Office of Minority Health  and Health Disparities (MHHD)
MHHD November 2018 Newsletter Highlights
MHHD Director's Corner 

Health in All Policies (HiAP)

In the simplest terms, HiAP is an approach to policy-making that incorporates health considerations into all decisions across all sectors. 

The World Health Organization describes HiAP as  "An approach to public policies across sectors that systematically takes into account the health implications of decisions, seeks synergies, and avoids harmful health impacts, in order to improve population health and health equity.   A Health in All Policies approach is founded on health-related rights and obligations. It improves accountability of policymakers for health impacts at all levels of policy making. It includes an emphasis on the consequences of public policies on health systems, determinants of health, and well-being. It also contributes to sustainable development." 

The law directs the University of Maryland School of Public Health, Center for Health Equity (M-CHE) to convene a workgroup that will make recommendations to state and local legislators to inform laws and policies that will promote health equity and have a positive impact on the life of Maryland's residents.  The law also specifies that the M-CHE conduct a health impact assessment on issues of access to safe and affordable housing, education, employment opportunities, environment and public safety, among others.

M-CHE, in consultation with the Maryland Department of Health, has convened a workgroup to study and make recommendations.   Members of the HiAP workgroup have been working assiduously to complete their assigned work.  You can read the January 2018 report on the workgroup website.   I will update with the final product.

MHHD Director, Noel Brathwaite, PhD, MSPH  
As part of Health Equity Week in Maryland, join us for...

Conference Registration Fee:
$30 - pre-registration 
$20 - students
$40 - day of conference, if space permits

Registration closes on Monday, Nov. 26, or sooner if capacity is reached.  

Request registration by Thursday, Nov. 22.
November is Native American Heritage Month

The U.S. Department of Health and Human Services, Office of Minority Health (OMH) provides the following information and resources for recognizing Native American Heritage Month.  

Native American Heritage Month recognizes the histories, invaluable contributions and livelihood of American Indian and Alaska Native people in the United States. During this observance, we honor the rich diversity of American Indian and Alaska Native cultures, traditions and languages and how this heritage intersects with health. By working together to raise awareness of health disparities and providing a platform for national American Indian and Alaska Native health organizations to discuss challenges and opportunities, we help move communities toward health equity.

Statistics on health disparities:

Healthy People 2020 Widget 

OMH Minority Population Profiles: American Indian/Alaska Native Health

CDC NCHS: Health of American Indian or Alaska Native Population

 CDC NCHS: Health Disparities in HIV/AIDS, Viral Hepatitis, STDs, and TB

CDC Vital Signs: Native Americans with Diabetes


Resources and Publications:


Article Series: MHHD Priority Focus Areas

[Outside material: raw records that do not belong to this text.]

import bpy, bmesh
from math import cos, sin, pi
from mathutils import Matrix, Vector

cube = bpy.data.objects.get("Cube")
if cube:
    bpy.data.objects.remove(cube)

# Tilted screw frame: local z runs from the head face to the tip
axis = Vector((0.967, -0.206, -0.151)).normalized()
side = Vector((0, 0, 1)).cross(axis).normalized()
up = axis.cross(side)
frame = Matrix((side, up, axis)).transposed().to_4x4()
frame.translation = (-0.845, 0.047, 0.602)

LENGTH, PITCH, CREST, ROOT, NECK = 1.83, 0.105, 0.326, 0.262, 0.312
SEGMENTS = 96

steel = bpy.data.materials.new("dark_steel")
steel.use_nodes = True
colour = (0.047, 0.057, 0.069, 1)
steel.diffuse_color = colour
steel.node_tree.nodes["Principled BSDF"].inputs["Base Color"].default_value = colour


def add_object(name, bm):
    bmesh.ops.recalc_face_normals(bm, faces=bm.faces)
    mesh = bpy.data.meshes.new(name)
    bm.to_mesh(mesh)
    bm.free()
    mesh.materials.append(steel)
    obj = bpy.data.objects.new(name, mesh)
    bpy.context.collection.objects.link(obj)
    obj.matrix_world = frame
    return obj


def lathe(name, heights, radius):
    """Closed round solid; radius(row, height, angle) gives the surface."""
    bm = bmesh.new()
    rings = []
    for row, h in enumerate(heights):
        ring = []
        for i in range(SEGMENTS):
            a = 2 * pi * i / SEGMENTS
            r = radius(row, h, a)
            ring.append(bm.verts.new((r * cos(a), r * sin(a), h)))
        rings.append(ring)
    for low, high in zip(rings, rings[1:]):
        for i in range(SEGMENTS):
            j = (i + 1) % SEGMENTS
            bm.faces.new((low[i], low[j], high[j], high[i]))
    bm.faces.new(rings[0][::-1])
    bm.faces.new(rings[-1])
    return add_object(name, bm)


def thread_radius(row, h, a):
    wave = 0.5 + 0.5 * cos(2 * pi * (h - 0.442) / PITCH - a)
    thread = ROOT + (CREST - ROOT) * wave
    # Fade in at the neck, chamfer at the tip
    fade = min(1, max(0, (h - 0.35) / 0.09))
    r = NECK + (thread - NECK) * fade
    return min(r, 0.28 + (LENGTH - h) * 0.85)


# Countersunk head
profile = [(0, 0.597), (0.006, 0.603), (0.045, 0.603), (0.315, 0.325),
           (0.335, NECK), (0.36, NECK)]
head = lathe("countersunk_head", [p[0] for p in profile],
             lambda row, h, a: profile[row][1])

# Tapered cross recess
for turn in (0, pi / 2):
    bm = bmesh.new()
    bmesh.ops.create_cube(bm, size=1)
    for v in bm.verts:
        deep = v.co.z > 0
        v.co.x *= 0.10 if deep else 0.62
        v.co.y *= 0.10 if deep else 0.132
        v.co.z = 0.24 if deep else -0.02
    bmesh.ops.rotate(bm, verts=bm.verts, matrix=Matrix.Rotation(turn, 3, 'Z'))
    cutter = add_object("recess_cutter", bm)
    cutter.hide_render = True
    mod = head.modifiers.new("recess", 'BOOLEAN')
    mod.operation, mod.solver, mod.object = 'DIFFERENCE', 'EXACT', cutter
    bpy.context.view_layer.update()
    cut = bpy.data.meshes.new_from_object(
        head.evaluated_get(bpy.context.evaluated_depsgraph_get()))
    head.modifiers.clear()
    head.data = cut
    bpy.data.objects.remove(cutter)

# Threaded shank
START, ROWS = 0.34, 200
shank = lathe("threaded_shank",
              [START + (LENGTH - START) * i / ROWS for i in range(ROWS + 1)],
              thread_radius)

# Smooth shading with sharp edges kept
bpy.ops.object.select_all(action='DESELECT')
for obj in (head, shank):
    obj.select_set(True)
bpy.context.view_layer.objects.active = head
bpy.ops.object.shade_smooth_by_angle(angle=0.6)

This past June, we began a series of articles highlighting MHHD's Priority Focus Areas. Articles in this series have included background on the focus areas, current data, and information detailing MHHD's activities to help eliminate health disparities in these areas. We kicked off the series highlighting   infant mortality  In July  prediabetes  was highlighted, and in August we highlighted  asthma.

Last month our series continued on the social determinants of health with a focus on  transportation.   This month we'll examine food access.  Articles on  housing and educational attainment are to come.

Social Determinant of Health - Food Access

Article submitted by:   Devon Payne-Sturges, DrPH,  Assistant Professor,  Maryland Institute for Applied Environmental Health,  School of Public Health,  University of Maryland, College Park

Summary: Access to a college education is a national priority, seen as a key to financial security, improved health, and well-being. However, the rising cost of college tuition, fees, and room and board coupled with state disinvestment in public higher education, a decrease in need-based aid, and stagnation in wages, have strained financial resources for many American families who struggle to support a child's college education. Given these financial challenges, it is not surprising that food insecurity is increasingly on the minds of university administrators, who report hearing anecdotes of students struggling to pay for food and other essentials, skipping meals, and adopting unhealthy diets for economic reasons.

Read more about food insecurity on college campuses and the importance of addressing food access as a social determinant of health.